Arnold: I was about to say, I think I’m a realist—but I don’t think I am, now that I think about it. I feel very aware of the complexity of life and that it isn’t just sweet. It’s challenging, but amazing, and harsh on some level. The cows are working incredibly hard, but there is joy there, too. You can see some of it when they go out in the field. Isn’t that how it is for all of us? I think I always try to have joy and slightly more brutal realities in my films, and not shy away from the tough things.
Filmmaker: It could just have been my speakers, but the music seemed to be diegetic. Did you choose these songs, like Billie Eilish’s “Lovely” or Angel Olsen’s “Unfucktheworld,” personally? Music plays an important role in your previous films.
Arnold: The cowshed played pop radio, so it was there. I found that very poignant, because pop music is about longing and desire and love: “I miss you,” “where are you,” “you’ve left me,” all those kinds of lyrics. Of course, because the cows and calves are getting separated all the time, you feel that sense of longing in the cowshed. I thought that music was a gift really, because it captures the same feeling, so I took it from there. I couldn’t always just use the music that was there, since I [couldn’t] clear it, so I chose in the vein of what was already there.
Filmmaker: Did any personal or political views on animal welfare, eating meat, play into making the film?
Arnold: I’ve had this film with me for a really long time.
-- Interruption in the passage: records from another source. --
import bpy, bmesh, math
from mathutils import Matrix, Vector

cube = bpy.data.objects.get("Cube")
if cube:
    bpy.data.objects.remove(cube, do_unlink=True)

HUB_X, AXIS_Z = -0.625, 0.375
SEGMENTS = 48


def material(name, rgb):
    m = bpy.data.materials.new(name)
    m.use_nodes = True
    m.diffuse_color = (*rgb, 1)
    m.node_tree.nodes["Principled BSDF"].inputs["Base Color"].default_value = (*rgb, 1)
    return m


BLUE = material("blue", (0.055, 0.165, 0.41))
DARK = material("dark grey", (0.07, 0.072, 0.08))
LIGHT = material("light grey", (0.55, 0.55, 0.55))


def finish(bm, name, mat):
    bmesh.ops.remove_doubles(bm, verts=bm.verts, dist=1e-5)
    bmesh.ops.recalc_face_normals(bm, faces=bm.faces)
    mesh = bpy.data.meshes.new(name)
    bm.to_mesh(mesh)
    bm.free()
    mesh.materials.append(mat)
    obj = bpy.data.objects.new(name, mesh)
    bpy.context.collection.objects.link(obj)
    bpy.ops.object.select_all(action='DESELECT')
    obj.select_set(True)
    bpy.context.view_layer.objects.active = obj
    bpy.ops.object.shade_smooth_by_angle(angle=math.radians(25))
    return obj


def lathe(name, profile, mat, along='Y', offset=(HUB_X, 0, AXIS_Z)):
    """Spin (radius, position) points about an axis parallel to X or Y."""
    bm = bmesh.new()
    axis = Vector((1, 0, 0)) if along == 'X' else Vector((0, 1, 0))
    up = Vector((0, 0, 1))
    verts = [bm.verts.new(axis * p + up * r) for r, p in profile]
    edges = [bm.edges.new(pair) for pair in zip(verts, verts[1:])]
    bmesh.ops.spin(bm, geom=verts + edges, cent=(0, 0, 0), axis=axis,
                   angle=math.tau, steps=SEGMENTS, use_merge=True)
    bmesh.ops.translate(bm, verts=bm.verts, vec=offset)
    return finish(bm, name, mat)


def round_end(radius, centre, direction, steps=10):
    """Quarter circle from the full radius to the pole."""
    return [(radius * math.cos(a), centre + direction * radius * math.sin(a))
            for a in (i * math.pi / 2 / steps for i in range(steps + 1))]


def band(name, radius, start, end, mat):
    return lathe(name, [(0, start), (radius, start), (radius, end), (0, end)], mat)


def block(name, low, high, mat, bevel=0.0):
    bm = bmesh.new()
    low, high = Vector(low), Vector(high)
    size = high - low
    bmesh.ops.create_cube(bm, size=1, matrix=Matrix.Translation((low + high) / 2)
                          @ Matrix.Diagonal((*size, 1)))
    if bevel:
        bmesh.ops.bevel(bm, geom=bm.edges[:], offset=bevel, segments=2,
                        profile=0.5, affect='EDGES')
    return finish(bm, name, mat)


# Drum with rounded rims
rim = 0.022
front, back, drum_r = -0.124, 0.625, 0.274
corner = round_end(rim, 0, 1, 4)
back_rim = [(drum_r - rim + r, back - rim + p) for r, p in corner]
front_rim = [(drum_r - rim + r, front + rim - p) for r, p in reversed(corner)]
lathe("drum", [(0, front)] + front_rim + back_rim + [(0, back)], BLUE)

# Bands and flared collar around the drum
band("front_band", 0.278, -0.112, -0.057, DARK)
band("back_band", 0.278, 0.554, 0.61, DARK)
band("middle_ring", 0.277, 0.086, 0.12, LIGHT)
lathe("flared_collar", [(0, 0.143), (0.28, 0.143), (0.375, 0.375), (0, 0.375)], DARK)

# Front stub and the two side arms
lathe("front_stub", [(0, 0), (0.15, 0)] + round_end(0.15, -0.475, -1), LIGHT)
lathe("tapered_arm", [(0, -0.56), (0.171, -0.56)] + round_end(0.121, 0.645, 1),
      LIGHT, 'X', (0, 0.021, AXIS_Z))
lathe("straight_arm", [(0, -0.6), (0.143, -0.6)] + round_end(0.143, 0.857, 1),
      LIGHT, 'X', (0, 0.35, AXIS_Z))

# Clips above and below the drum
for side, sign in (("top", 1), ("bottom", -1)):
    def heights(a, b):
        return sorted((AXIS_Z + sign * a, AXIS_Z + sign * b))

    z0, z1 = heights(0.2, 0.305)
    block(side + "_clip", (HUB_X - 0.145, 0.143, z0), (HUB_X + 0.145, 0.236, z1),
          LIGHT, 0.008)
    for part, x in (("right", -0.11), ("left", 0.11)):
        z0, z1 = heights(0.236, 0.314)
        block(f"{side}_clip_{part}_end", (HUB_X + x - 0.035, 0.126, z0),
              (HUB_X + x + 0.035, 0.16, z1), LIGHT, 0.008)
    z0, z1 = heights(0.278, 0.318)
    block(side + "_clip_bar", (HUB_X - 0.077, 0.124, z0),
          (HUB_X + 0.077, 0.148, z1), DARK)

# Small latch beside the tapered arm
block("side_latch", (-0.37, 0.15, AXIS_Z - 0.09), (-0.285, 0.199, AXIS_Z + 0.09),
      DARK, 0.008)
I think some of my feelings and thoughts about these things have changed a bit, but I try to keep myself out of it. I feel like the film is better if I just present it as a sort of invitation or engagement. I want to show you her, and for people to have their own relationship with it. Obviously I’ve directed the camera and your consciousness towards certain things. I tried really hard to make something that’s opening the doors, because we’re quite disconnected from farming and how we get our food. I do feel that it’s a real shame that we’re so disconnected from nature.
Filmmaker: You’ve said you grew up in an urban area that still had pockets of really rural wildlife, which I have not really experienced so much here in New York.
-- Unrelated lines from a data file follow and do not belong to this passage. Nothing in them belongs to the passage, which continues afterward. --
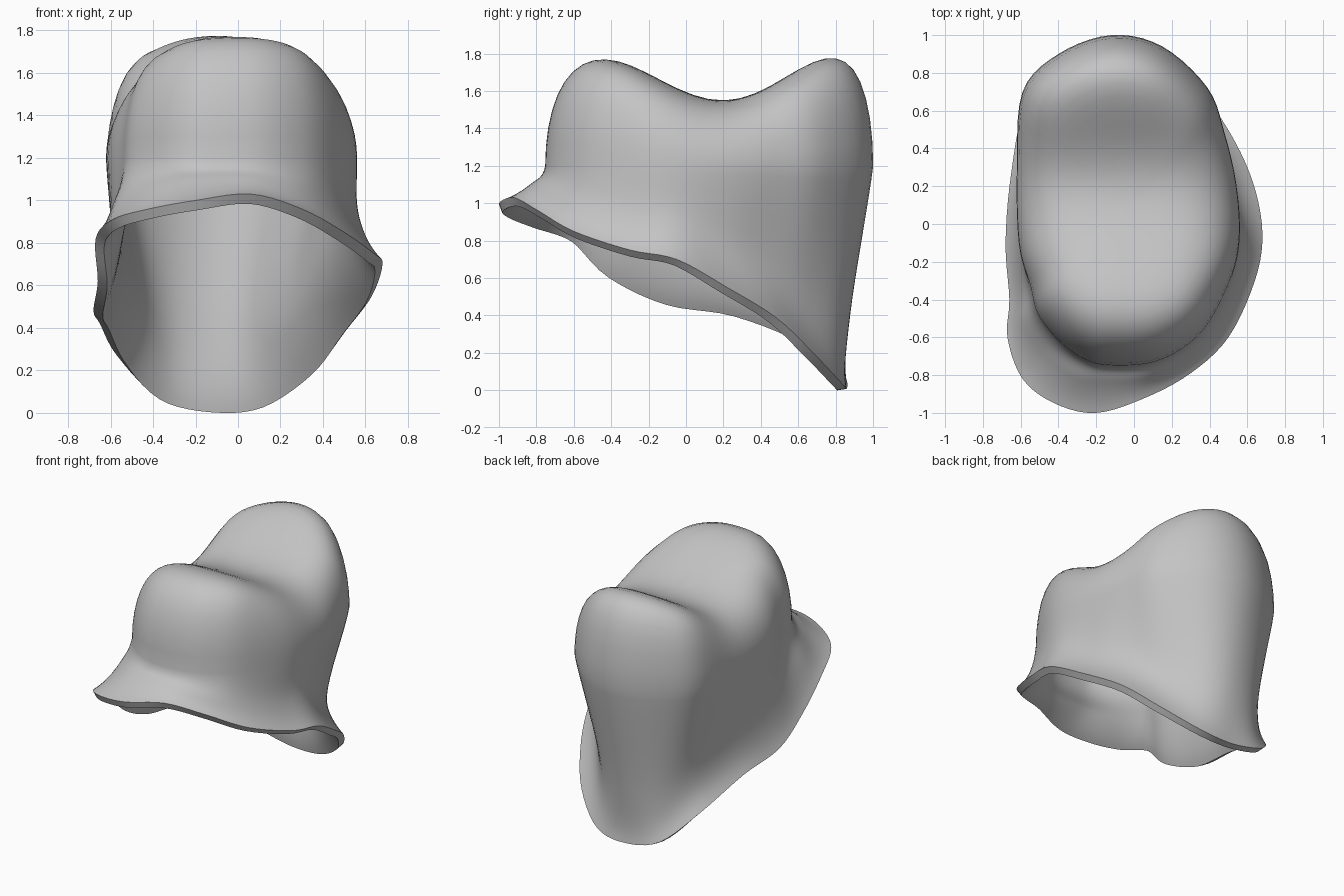
import bpy
from math import sin, cos, pi, radians
from mathutils import Vector

cube = bpy.data.objects.get("Cube")
if cube:
    bpy.data.objects.remove(cube, do_unlink=True)

# One flat colour
felt = bpy.data.materials.new("grey_felt")
felt.use_nodes = True
grey = (0.55, 0.55, 0.55, 1)
felt.diffuse_color = grey
felt.node_tree.nodes["Principled BSDF"].inputs["Base Color"].default_value = grey

# Control points around the flared rim, starting at the front
RIM = [(-.2, -1, 1), (.06, -.92, 1.03), (.3, -.79, .96), (.5, -.6, .85), (.64, -.3, .75),
       (.68, -.05, .7), (.63, .22, .55), (.51, .48, .39), (.36, .68, .2), (.13, .83, .04),
       (-.12, .86, .01), (-.38, .84, .08), (-.57, .65, .27), (-.65, .27, .42),
       (-.68, -.1, .48), (-.66, -.4, .62), (-.67, -.6, .82), (-.59, -.82, .91), (-.42, -.95, .96)]

# Narrow waist above the flare
WAIST = [(-.17, -.83, 1.1), (.07, -.81, 1.1), (.28, -.71, 1.05), (.43, -.54, .99), (.54, -.28, .93),
         (.57, -.05, .91), (.51, .2, .78), (.4, .43, .68), (.26, .64, .52), (.08, .82, .42),
         (-.12, .88, .42), (-.35, .82, .42), (-.5, .64, .55), (-.58, .28, .68),
         (-.6, -.1, .78), (-.58, -.34, .9), (-.58, -.51, 1), (-.48, -.68, 1.04), (-.33, -.8, 1.08)]

# Plan outline of the body where the crown begins
BODY = [(-.15, -.75), (.08, -.74), (.26, -.66), (.4, -.52), (.52, -.27),
        (.56, -.05), (.54, .22), (.48, .48), (.39, .72), (.15, .94),
        (-.12, 1), (-.4, .9), (-.59, .7), (-.62, .3),
        (-.61, -.1), (-.55, -.33), (-.51, -.48), (-.4, -.62), (-.28, -.71)]

SHOULDER = 1.2
CENTRE = Vector((-.02, .12, SHOULDER))
STEPS, ROWS = 5, 8


def spline(a, b, c, d, u):
    """Smooth step from b to c, guided by the neighbours a and d."""
    return (b + (c - a) * (u / 2) + (2 * a - 5 * b + 4 * c - d) * (u * u / 2)
            + (3 * b - a - 3 * c + d) * (u ** 3 / 2))


def smooth_loop(points):
    """Closed smooth curve passing through all the points."""
    n = len(points)
    return [spline(*(points[(i + k) % n] for k in (-1, 0, 1, 2)), s / STEPS)
            for i in range(n) for s in range(STEPS)]


def wall(rim, waist, body, row):
    """Point on the wall, which flares out at the rim and ends upright."""
    outward = Vector((rim.x, rim.y, 0)).normalized() * .15
    below = rim + (rim - waist) * Vector((1.3, 1.3, .5)).z + outward
    above = body + Vector((0, 0, .3))
    u = (row % ROWS) / ROWS
    if row < ROWS:
        return spline(below, rim, waist, body, u)
    return spline(rim, waist, body, above, u)


def crown(body, t):
    """Point on the crown: a dome with a front and a back hump and a saddle between."""
    p = CENTRE.lerp(body, t)
    wave = (1 - cos(pi * (p.y - .2) / .75)) / 2
    ridge = 1.55 + wave * (.265 if p.y < .2 else .32)
    fullness = 3.7 + 5 * (p.y - .1) ** 2 - 3 * p.x * p.y
    p.z = SHOULDER + (ridge - SHOULDER) * max(0, 1 - t ** fullness) ** .5
    return p


rim, waist = (smooth_loop([Vector(p) for p in ring]) for ring in (RIM, WAIST))
body = smooth_loop([Vector((x, y, SHOULDER)) for x, y in BODY])
count = len(rim)

# Loft the wall, then the crown, closing on one vertex
rings = [[wall(*column, row) for column in zip(rim, waist, body)] for row in range(2 * ROWS)]
rings += [[crown(b, cos(pi / 4 * row / ROWS)) for b in body] for row in range(2 * ROWS)]
verts = [p for ring in rings for p in ring] + [crown(body[0], 0)]
faces = []
for j in range(len(rings) - 1):
    for i in range(count):
        k = (i + 1) % count
        faces.append((j * count + i, j * count + k, (j + 1) * count + k, (j + 1) * count + i))
last = (len(rings) - 1) * count
faces += [(last + i, last + (i + 1) % count, len(verts) - 1) for i in range(count)]

mesh = bpy.data.meshes.new("hat_shell")
mesh.from_pydata(verts, [], faces)
mesh.materials.append(felt)
hat = bpy.data.objects.new("hat_shell", mesh)
bpy.context.collection.objects.link(hat)
bpy.ops.object.select_all(action='DESELECT')
hat.select_set(True)
bpy.context.view_layer.objects.active = hat

# Felt thickness, with a crisp rim edge
thickness = hat.modifiers.new("thickness", 'SOLIDIFY')
thickness.thickness = .05
thickness.offset = -1
bpy.ops.object.modifier_apply(modifier=thickness.name)
bpy.ops.object.shade_smooth_by_angle(angle=radians(45))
Arnold: I had this very young mom and dad who weren’t really paying attention, so I was just out. They weren’t like “Don’t do this, don’t do that,” so I was very free. I think we all have a natural instinct to want to be close to nature, and we get a lot out of it. I’ve been reading this book called The Spell of the Sensuous, about how we’re getting more disconnected from the natural world. We’re living in this digital world we can’t smell or touch. It’s 2D; you can hear it, but you can’t experience or feel it on your skin. The book talks about what it is to be human: you need to go out and experience sensual things, and see yourself in relation to other creatures.
When I was young I was roaming, fighting with local boys, eating wild strawberries, scrabbling down chalk pits, getting scratched and bruised, picking up mice. It was an instinctive way of being in nature, and left to our own devices we want that connection. When I see a dog in the park, the kids want to play with the dog and the parents are like, “Don’t touch it!” We all get disconnected from these living things that we come across. Whenever life’s been difficult, I always feel better if I can go sit under a tree or go for a walk. It restores me and I feel my place again. I’ve always had that, I think, from that freedom as a kid. You can see it in my films. I find ways of using the things around me to communicate, even just a little bug on a leaf.
Filmmaker: I was reminded of the pony in Fish Tank.
Arnold: Yes! When I was writing, the horse kept appearing to me, and I kept thinking, “This is too dramatic.” My head is going “No, don’t do that,” but every time I wrote, the horse came up, so I left it in. Then when we were editing, I kept dreaming about the horse—that someone gave it to me, that I looked after it, and I had four days to live with it. I Googled “psychology of horses” and Freud saw the horse as representing sexuality and the wild side of the father. And I thought “Wow, that’s just spooky.” Sometimes you have a way of interpreting the world when you’re writing, and my way is, horses and dogs and ladybirds come in, and they all have their meaning—at least to me they do.